▪ 2012 Merry Edwards Late Harvest Sauvignon Blanc, Russian River Valley: a lush, sweet white dessert wine with aromas and flavors of ripe mangos, peaches and cream finish; $45 per half bottle.
▪ 2013 Galerie Wines “Naissance” Sauvignon Blanc, Napa Valley: crisp and light, with concentrated citrus and ripe peach aromas and flavors, hint of minerals; $30.
▪ 2012 Hahn SLH Pinot Noir, Santa Lucia Highland: hint of oak, aromas and flavors of black cherries and spice, smooth texture, ripe tannins; $35.
▪ 2012 Soave Classico “Vigneti di Foscarino” DOC (garganega): a lightly sweet white wine with floral aromas and flavors of apples and nuts; $24.
▪ 2012 Lambrusco Grasparossa di Castelvetro, Vigneto Enrico Cialdini, Emilia-Romagna (lambrusco): rich, red, dry and frothy, with strawberry flavors; $15.

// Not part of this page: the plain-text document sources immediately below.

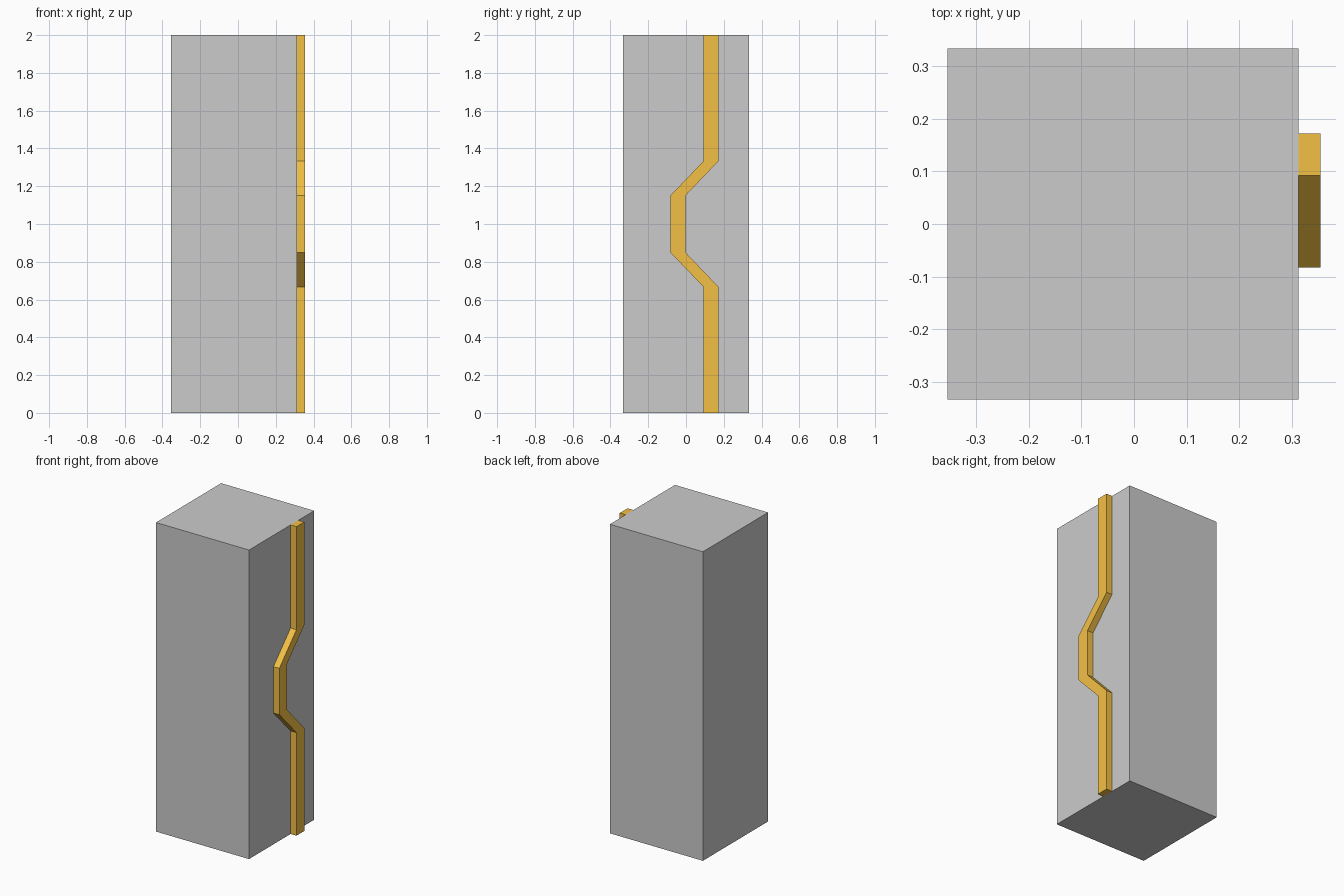
import bpy
import bmesh

if "Cube" in bpy.data.objects:
    bpy.data.objects.remove(bpy.data.objects["Cube"])


def prism(name, profile, x0, x1):
    """Extrude a closed (y, z) profile along x from x0 to x1."""
    bm = bmesh.new()
    face = bm.faces.new([bm.verts.new((x0, y, z)) for y, z in profile])
    ext = bmesh.ops.extrude_face_region(bm, geom=[face])
    moved = [v for v in ext["geom"] if isinstance(v, bmesh.types.BMVert)]
    bmesh.ops.translate(bm, verts=moved, vec=(x1 - x0, 0, 0))
    bmesh.ops.recalc_face_normals(bm, faces=bm.faces)
    mesh = bpy.data.meshes.new(name)
    bm.to_mesh(mesh)
    bm.free()
    obj = bpy.data.objects.new(name, mesh)
    bpy.context.collection.objects.link(obj)
    return obj


LEFT, FACE, RIGHT = -0.354, 0.312, 0.354
HALF, HEIGHT = 0.333, 2.0

# Square pillar
prism("pillar", [(-HALF, 0), (HALF, 0), (HALF, HEIGHT), (-HALF, HEIGHT)], LEFT, FACE)

# Raised strip with a sideways jog, on the right face
path = [(0.092, 0), (0.092, 0.667), (-0.083, 0.85)]
path += [(y, HEIGHT - z) for y, z in reversed(path)]
WIDTH = 0.08
outline = path + [(y + WIDTH, z) for y, z in reversed(path)]
strip = prism("jogged_strip", outline, FACE, RIGHT)

orange = bpy.data.materials.new("orange")
orange.diffuse_color = (0.9, 0.53, 0.06, 1)
orange.use_nodes = True
orange.node_tree.nodes["Principled BSDF"].inputs["Base Color"].default_value = orange.diffuse_color
strip.data.materials.append(orange)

▪ 2010 Grgich Hills Estate Merlot, Napa Valley: rich and mellow, with aromas and flavors of black plums, licorice and spice; $42.
▪ 2011 Buried Cane Heartwood Rhone Blend Red Wine, Columbia Valley, Wash. (54 percent syrah, 15 percent cinsault, 14 percent mourvedre, 7 percent grenache, 6 percent counoise, 4 percent viognier): toasty oak, soft but concentrated, aromas and flavors of black raspberries and herbs; $15.
▪ 2013 Alamos malbec, Mendoza, Argentina (90 percent malbec, 6 percent syrah, 4 percent bonarda): aromas and flavors of black cherries and cinnamon, full body, ripe tannins; $13.
▪ 2012 Valley of the Moon Zinfandel, Sonoma County: dark violet color, aromas and flavors of black raspberries and cinnamon, hearty and full-bodied; $15.
▪ 2011 Bodegas Sal Valero “Particular” Garnacha, Carinena, Spain: very dark color, soft, aromas and flavors of ripe black plums and milk chocolate; $10.
▪ Nonvintage Martini and Rosssi Sparkling White Asti, Piedmont, Italy (moscato bianco): lightly fizzy, lightly sweet and low in alcohol, aromas and flavors of tangerines and lemons, $14.
▪ Nonvintage Banfi “Rosa Regale,” sweet red sparkling wine, Piedmont, Italy (brachetto): rose petal aromas, sweet strawberry flavors, $19.